--- START ---
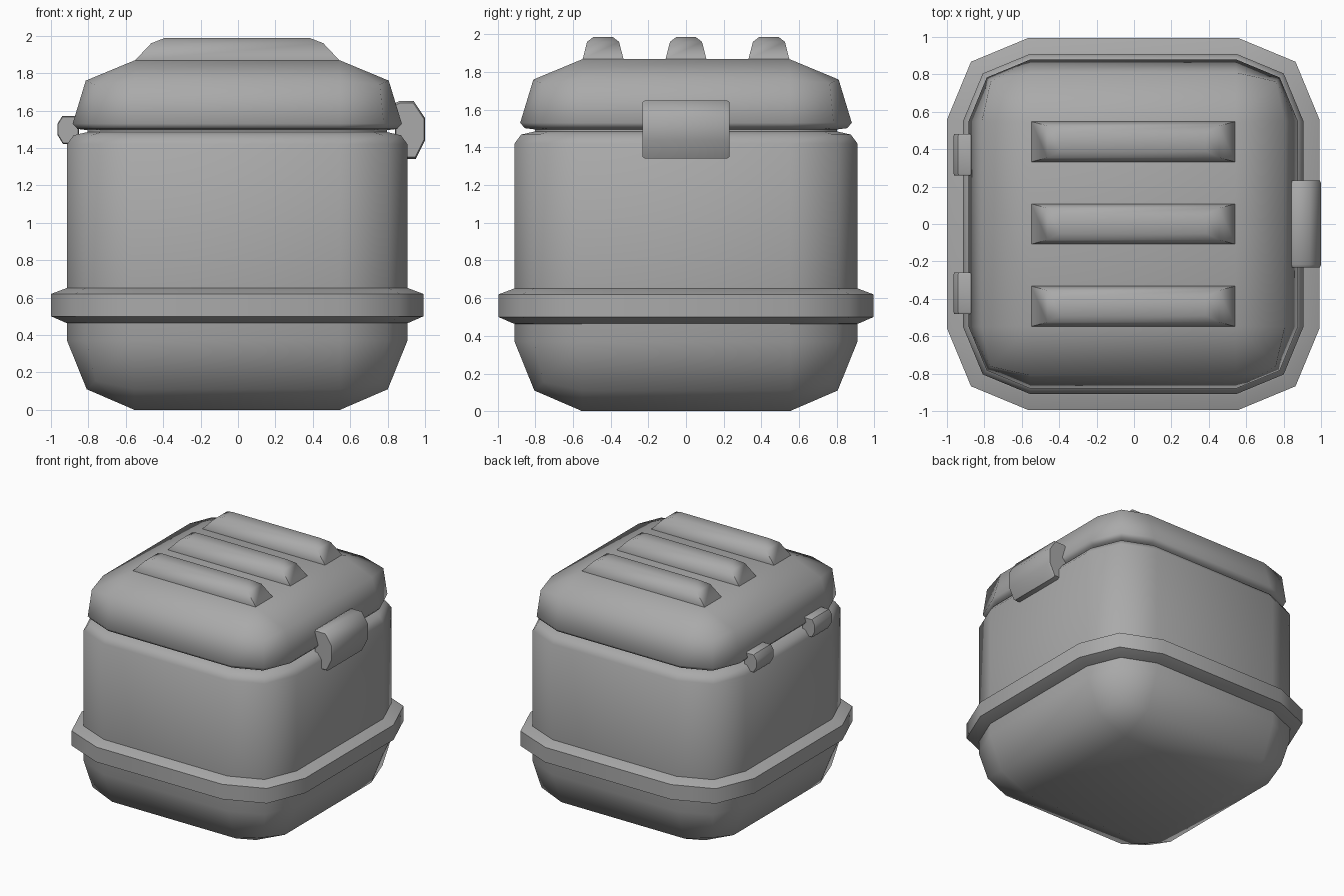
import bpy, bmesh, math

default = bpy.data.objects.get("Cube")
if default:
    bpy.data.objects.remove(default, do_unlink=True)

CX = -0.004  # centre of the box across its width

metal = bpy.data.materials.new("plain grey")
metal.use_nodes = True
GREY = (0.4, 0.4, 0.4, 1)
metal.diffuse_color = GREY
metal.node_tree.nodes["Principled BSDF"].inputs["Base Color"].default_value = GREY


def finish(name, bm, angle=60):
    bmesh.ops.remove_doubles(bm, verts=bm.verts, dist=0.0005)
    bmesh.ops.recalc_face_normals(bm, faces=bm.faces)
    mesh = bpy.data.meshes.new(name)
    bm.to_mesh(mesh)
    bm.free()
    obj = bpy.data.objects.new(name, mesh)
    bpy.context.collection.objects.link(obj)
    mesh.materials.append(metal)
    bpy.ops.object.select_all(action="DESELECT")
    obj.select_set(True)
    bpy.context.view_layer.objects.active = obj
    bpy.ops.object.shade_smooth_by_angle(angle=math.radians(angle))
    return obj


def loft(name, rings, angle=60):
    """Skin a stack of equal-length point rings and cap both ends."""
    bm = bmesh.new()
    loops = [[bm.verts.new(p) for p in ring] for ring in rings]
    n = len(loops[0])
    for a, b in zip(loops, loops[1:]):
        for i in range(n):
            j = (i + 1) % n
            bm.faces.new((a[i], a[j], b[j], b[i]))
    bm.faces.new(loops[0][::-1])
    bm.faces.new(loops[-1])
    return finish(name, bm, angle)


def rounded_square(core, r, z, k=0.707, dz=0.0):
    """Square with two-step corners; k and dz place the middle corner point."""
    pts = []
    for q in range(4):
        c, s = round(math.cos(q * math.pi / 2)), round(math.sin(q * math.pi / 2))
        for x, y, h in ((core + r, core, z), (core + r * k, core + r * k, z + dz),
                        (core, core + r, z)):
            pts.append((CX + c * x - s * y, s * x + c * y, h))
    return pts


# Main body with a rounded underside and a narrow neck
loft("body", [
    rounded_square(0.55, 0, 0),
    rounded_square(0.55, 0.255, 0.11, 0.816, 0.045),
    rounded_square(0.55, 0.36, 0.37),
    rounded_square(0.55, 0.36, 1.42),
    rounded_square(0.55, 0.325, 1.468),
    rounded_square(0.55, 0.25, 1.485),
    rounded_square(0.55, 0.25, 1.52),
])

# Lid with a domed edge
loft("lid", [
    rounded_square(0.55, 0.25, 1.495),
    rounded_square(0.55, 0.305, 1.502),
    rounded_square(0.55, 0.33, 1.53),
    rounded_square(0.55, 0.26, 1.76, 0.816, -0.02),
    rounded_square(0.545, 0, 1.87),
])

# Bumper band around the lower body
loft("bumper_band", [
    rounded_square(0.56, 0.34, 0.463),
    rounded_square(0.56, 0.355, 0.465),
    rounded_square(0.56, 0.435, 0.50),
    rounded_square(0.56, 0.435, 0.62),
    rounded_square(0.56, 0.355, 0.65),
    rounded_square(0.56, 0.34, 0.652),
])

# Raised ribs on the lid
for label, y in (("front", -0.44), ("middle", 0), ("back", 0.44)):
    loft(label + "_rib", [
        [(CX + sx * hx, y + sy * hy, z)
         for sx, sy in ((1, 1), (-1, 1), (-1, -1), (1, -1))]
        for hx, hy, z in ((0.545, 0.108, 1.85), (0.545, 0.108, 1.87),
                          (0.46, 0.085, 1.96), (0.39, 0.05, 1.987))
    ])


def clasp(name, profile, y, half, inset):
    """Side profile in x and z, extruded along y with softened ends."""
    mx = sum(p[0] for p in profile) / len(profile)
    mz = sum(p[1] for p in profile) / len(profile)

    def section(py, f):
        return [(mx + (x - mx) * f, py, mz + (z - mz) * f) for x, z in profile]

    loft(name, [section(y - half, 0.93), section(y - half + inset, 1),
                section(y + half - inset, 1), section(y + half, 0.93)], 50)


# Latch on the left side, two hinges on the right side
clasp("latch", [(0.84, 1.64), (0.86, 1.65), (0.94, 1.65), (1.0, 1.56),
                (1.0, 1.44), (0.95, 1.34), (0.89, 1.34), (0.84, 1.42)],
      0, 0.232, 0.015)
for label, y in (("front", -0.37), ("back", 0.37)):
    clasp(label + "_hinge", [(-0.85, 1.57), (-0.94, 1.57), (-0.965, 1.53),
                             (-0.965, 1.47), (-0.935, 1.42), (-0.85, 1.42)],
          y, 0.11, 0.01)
--- END ---
--- START ---
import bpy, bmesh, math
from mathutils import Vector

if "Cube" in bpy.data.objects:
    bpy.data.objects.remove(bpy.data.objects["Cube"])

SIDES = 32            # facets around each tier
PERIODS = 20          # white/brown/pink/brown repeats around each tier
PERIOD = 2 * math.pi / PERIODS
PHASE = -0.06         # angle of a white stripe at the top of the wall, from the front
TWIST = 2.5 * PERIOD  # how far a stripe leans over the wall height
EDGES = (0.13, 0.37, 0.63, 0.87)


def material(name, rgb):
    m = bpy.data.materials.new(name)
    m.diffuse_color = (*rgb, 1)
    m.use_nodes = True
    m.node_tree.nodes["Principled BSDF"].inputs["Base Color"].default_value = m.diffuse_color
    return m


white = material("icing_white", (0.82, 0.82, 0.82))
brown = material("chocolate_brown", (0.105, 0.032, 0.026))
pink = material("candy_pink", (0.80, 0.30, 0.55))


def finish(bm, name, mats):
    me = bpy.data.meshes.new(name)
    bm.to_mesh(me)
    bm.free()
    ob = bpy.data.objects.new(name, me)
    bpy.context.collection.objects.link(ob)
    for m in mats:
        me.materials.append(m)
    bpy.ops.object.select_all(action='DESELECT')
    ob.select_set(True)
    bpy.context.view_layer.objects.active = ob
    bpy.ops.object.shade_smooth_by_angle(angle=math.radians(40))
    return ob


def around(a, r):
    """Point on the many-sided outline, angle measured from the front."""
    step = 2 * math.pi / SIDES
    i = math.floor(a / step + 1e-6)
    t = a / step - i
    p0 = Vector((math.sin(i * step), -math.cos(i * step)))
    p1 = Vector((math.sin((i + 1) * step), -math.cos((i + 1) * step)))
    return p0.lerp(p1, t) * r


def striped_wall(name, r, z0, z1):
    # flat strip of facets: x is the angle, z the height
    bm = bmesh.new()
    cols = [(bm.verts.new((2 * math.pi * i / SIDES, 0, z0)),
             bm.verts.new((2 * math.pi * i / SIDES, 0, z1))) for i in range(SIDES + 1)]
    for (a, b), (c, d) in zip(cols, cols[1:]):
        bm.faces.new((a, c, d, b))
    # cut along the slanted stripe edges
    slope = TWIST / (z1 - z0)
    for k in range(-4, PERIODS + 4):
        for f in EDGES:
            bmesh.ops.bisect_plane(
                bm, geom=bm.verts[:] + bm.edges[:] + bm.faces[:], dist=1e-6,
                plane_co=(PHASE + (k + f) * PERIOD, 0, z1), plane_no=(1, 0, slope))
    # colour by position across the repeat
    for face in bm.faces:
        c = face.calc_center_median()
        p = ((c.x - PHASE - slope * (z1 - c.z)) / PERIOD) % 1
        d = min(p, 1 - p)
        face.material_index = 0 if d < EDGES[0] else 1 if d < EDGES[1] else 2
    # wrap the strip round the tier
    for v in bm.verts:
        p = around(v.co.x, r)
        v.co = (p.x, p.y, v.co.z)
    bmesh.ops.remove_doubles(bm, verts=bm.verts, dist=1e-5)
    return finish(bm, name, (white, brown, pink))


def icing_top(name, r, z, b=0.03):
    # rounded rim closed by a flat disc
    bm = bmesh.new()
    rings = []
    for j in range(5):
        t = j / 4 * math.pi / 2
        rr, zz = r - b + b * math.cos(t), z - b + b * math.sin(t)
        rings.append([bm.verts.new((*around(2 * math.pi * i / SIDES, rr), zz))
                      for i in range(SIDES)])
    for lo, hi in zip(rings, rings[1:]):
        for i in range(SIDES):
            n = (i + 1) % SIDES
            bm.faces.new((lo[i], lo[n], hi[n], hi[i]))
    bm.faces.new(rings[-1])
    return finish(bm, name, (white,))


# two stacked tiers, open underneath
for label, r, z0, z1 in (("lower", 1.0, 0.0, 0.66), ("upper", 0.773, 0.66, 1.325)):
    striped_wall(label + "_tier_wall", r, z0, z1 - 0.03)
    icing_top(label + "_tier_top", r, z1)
--- END ---
YOUR GOAL: For the listing above, print only the lines starting at the line containing "obj.select_set(True)" and ending at the line containing "return finish(name, bm, angle)", exactly, both included.

EXERCISE OUTPUT:
    obj.select_set(True)
    bpy.context.view_layer.objects.active = obj
    bpy.ops.object.shade_smooth_by_angle(angle=math.radians(angle))
    return obj


def loft(name, rings, angle=60):
    """Skin a stack of equal-length point rings and cap both ends."""
    bm = bmesh.new()
    loops = [[bm.verts.new(p) for p in ring] for ring in rings]
    n = len(loops[0])
    for a, b in zip(loops, loops[1:]):
        for i in range(n):
            j = (i + 1) % n
            bm.faces.new((a[i], a[j], b[j], b[i]))
    bm.faces.new(loops[0][::-1])
    bm.faces.new(loops[-1])
    return finish(name, bm, angle)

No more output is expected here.